The warning was issued in a global review of insect declines, in which the authors called for a dramatic rethinking of agricultural practices and better strategies for cleaning polluted waters.
The review, which looked at 73 studies conducted around the world, claimed that more than 40 per cent of insect species are now declining, adding that the rate of extinction is about eight times faster than the respective rate for birds, mammals and reptiles.
"Because insects constitute the world's most abundant and (species-diverse) animal group and provide critical services within ecosystems, such events can not be ignored and should prompt decisive action to avert a catastrophic collapse of nature's ecosystems", they wrote.
Furthermore, scientist Francisco Sánchez-Bayo states that "if insect species losses can not be halted, this will have catastrophic consequences for both the planet's ecosystems and for the survival of mankind", while adding that the 2.5% rate of annual loss over the last 25-30 years is "shocking".
In a November New York Times report about a possible "insect apocalypse", scientists were asked to imagine a world with no insects. The study takes a look at 73 historical reports which have hinted at the death of insects around the world, finding that the mass of all insects on Earth is declining by 2.5% per year.
While researches have also noted Urbanisation and climate change are significant factors.
Last year, one study found that flying insect populations in German nature reserves declined by more than 75% over the duration of a 27-year study, meaning that the die-off is happening even beyond areas affected by human activity.
The researchers found that declines in nearly all regions may lead to the extinction of 40% of insects over the next few decades.
"Second is the increasing use of fertilizers and pesticides in agriculture worldwide and contamination with chemical pollutants of all kinds".
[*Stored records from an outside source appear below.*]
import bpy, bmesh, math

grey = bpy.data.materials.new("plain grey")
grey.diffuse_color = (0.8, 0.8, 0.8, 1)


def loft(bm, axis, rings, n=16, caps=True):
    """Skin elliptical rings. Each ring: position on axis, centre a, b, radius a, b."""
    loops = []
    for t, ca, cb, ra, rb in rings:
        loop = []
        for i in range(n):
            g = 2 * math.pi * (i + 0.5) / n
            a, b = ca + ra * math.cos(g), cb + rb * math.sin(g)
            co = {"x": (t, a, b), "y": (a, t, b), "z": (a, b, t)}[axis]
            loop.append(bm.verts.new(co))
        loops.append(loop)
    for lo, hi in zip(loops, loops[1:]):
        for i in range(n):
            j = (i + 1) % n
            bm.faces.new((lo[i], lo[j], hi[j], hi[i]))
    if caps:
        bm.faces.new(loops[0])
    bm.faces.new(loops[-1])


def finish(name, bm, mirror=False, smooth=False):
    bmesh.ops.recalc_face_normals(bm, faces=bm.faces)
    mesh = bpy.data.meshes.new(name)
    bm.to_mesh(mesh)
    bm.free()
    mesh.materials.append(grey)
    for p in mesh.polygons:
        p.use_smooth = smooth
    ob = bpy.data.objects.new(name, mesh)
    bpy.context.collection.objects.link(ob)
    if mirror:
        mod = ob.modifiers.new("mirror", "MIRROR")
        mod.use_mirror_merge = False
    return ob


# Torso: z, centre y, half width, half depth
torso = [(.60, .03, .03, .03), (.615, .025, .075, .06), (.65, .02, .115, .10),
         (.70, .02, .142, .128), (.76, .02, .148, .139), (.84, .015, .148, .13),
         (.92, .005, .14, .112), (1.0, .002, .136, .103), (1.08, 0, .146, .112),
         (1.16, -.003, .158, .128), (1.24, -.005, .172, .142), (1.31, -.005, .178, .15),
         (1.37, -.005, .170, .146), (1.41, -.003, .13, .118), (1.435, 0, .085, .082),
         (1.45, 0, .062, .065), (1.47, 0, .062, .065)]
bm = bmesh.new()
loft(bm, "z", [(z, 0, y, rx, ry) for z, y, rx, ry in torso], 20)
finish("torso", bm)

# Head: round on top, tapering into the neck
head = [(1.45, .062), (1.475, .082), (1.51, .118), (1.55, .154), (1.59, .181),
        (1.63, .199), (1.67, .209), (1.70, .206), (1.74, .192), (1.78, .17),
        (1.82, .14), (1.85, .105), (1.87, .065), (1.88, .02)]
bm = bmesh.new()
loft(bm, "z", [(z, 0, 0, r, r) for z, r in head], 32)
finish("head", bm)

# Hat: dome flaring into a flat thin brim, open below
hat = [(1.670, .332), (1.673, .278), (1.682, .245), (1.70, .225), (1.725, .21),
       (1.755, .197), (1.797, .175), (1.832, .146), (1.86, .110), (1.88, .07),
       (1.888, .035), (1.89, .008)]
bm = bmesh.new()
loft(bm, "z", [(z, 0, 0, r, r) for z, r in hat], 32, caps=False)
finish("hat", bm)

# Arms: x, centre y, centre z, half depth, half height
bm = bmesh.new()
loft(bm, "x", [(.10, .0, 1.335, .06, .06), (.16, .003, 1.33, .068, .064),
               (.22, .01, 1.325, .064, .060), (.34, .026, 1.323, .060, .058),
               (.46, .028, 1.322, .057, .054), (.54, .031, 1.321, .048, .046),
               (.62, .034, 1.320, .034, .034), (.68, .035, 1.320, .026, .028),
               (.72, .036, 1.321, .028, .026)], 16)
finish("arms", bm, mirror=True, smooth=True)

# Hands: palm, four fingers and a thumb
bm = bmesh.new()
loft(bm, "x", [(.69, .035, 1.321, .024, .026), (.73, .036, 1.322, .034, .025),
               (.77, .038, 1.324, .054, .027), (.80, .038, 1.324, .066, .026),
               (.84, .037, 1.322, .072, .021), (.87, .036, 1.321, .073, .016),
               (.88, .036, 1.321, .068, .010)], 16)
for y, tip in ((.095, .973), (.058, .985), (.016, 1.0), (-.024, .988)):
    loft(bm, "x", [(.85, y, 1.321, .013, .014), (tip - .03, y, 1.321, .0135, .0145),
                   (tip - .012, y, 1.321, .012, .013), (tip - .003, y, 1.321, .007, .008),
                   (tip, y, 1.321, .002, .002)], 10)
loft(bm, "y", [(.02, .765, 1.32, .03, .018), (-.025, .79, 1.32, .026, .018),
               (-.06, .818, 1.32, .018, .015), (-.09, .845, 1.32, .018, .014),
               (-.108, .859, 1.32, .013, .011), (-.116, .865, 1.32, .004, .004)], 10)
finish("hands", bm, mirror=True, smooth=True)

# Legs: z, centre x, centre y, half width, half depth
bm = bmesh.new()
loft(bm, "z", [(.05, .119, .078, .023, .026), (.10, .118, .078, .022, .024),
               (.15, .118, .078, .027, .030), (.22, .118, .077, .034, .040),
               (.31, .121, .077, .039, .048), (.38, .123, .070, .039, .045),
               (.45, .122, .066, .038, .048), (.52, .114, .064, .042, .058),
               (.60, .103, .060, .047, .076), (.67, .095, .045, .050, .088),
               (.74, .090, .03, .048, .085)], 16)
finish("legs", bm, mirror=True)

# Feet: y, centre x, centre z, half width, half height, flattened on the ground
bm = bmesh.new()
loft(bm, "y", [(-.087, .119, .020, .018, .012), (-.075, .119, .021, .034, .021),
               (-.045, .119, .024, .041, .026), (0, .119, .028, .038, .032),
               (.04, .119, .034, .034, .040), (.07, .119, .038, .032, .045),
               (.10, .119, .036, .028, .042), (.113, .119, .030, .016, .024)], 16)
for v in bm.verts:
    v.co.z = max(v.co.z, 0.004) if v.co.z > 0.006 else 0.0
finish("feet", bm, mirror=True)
Insects are also being hit by biological factors, such as pathogens and introduced species, and by climate change, where rising temperatures could affect the range of places where they can live, it says. We actually need them for all of our ecosystems to function properly - they represent food for other creatures, pollinators and they are also recyclers of nutrients. Drastically reduce pesticide use and redesign agricultural systems to make them more insect-friendly.